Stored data
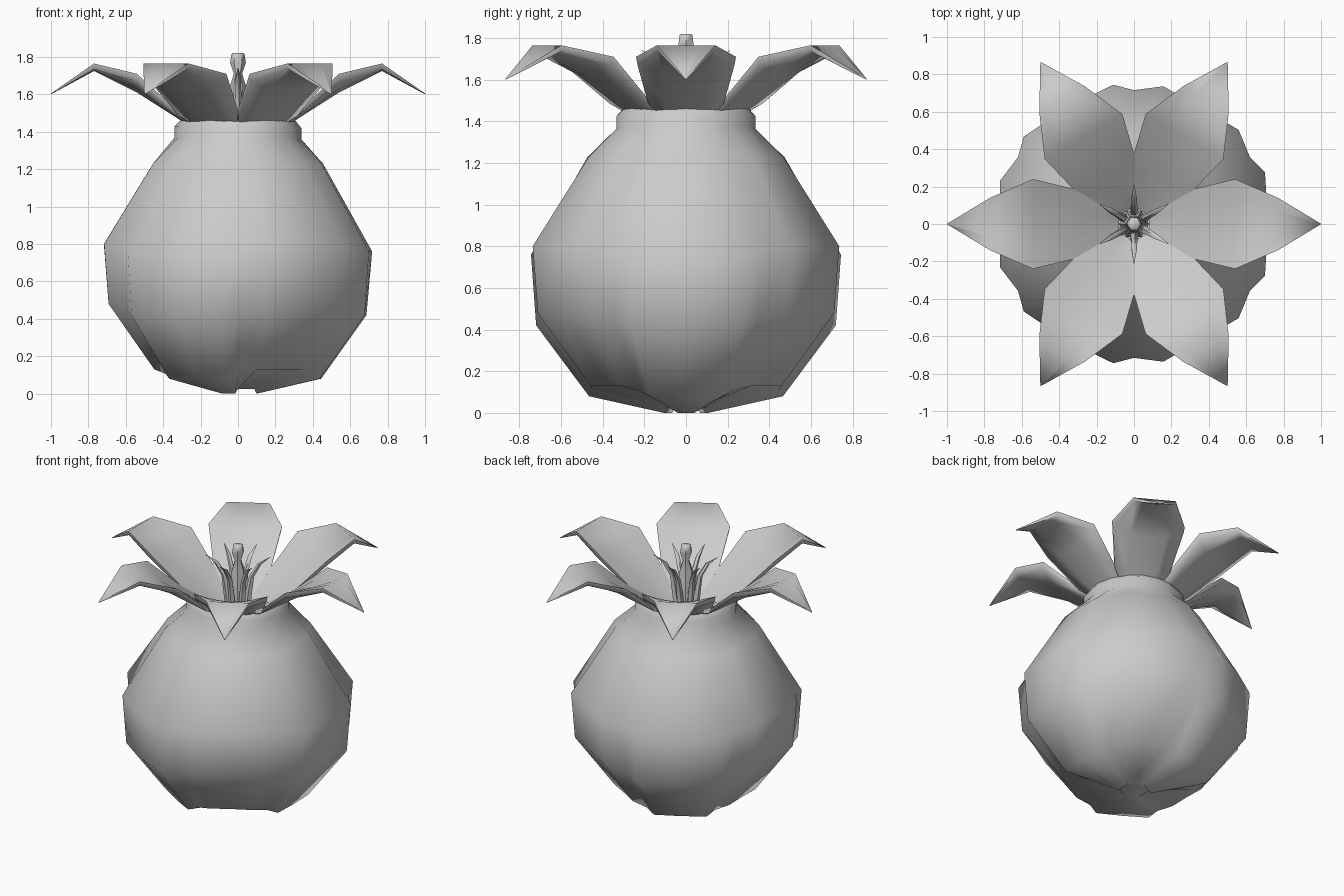
import bpy, bmesh
from math import cos, sin, radians, pi
from mathutils import Vector, Matrix

if "Cube" in bpy.data.objects:
    bpy.data.objects.remove(bpy.data.objects["Cube"])


def make(name, rings, cap_start=False, cap_end=False, angle=50):
    """Skin a list of closed point rings into one smooth mesh."""
    bm = bmesh.new()
    vs = [[bm.verts.new(p) for p in r] for r in rings]
    n = len(rings[0])
    for a, b in zip(vs, vs[1:]):
        for i in range(n):
            j = (i + 1) % n
            bm.faces.new((a[i], a[j], b[j], b[i]))
    if cap_start:
        bm.faces.new(vs[0][::-1])
    if cap_end:
        bm.faces.new(vs[-1])
    bmesh.ops.remove_doubles(bm, verts=bm.verts, dist=1e-5)
    bmesh.ops.recalc_face_normals(bm, faces=bm.faces)
    me = bpy.data.meshes.new(name)
    bm.to_mesh(me)
    bm.free()
    ob = bpy.data.objects.new(name, me)
    bpy.context.collection.objects.link(ob)
    bpy.context.view_layer.objects.active = ob
    ob.select_set(True)
    bpy.ops.object.shade_smooth_by_angle(angle=radians(angle))
    ob.select_set(False)
    return ob


def circle(r, z, n=6, c=(0, 0)):
    return [(c[0] + r * cos(2 * pi * i / n), c[1] + r * sin(2 * pi * i / n), z) for i in range(n)]


# Bulb: six flat panels with shallow valleys between, alternate ones higher
# (radius at panel middle, z of low panels, lift of high panels, corner radius factor)
profile = [(0.10, 0.0, 0.05, 1.07), (0.44, 0.08, 0.05, 1.07), (0.68, 0.42, 0.06, 1.07),
           (0.71, 0.76, 0.04, 1.06), (0.45, 1.23, 0.0, 1.06), (0.335, 1.36, 0.01, 1.0),
           (0.335, 1.42, 0.01, 1.0), (0.30, 1.465, 0.0, 1.0)]
rings = []
for r, z, lift, corner in profile:
    ring = []
    for k in range(6):
        high = k % 2
        half = 18 if high else 21.5
        for a, f, h in ((-half, corner, high), (0, 1.01, high), (half, corner, high),
                        (30, 0.4 + 0.6 * corner - 0.4 * (corner - 0.99), 0.5)):
            t = radians(60 * k + a)
            ring.append((r * f * cos(t), r * f * sin(t), z + lift * h))
    rings.append(ring)
make("bulb", rings, cap_start=True, angle=80)

# Petals: thick channelled blades
# (distance, half width, top edge z, top middle z, low edge z, low middle z)
sections = [(0.08, 0.046, 1.33, 1.33, 1.30, 1.30), (0.16, 0.092, 1.41, 1.39, 1.39, 1.36),
            (0.32, 0.187, 1.51, 1.51, 1.485, 1.47), (0.54, 0.24, 1.71, 1.66, 1.67, 1.61),
            (0.77, 0.14, 1.765, 1.765, 1.735, 1.725), (1.0, 0.001, 1.605, 1.605, 1.60, 1.60)]
for k in range(6):
    turn = Matrix.Rotation(radians(60 * k), 3, 'Z')
    blade = []
    for x, w, te, tm, le, lm in sections:
        pts = [(x, -w, te), (x, -w * .5, tm + (te - tm) * .3), (x, 0, tm),
               (x, w * .5, tm + (te - tm) * .3), (x, w, te),
               (x, w * .97, le), (x, w * .5, lm + (le - lm) * .3), (x, 0, lm),
               (x, -w * .5, lm + (le - lm) * .3), (x, -w * .97, le)]
        blade.append([turn @ Vector(p) for p in pts])
    make(f"petal_{k + 1}", blade, cap_end=True, angle=80)

# Stamens: slim tapered filaments curling outward
for k in range(6):
    a = radians(60 * k + 30)
    path = [(0.05, 1.28, 0.025), (0.075, 1.50, 0.022), (0.09, 1.60, 0.018),
            (0.14, 1.69, 0.015), (0.21, 1.74, 0.002)]
    make(f"stamen_{k + 1}",
         [circle(r, z, 5, (d * cos(a), d * sin(a))) for d, z, r in path], cap_end=True)

# Pistil: hexagonal column with a knob
make("pistil", [circle(r, z) for r, z in
                [(0.08, 1.28), (0.045, 1.50), (0.045, 1.64), (0.022, 1.71),
                 (0.042, 1.77), (0.035, 1.815), (0.03, 1.82)]], cap_end=True)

(Problem to work on): Copy each line in the data that holds the word "panels".

(Answer for this exercise):
# Bulb: six flat panels with shallow valleys between, alternate ones higher
# (radius at panel middle, z of low panels, lift of high panels, corner radius factor)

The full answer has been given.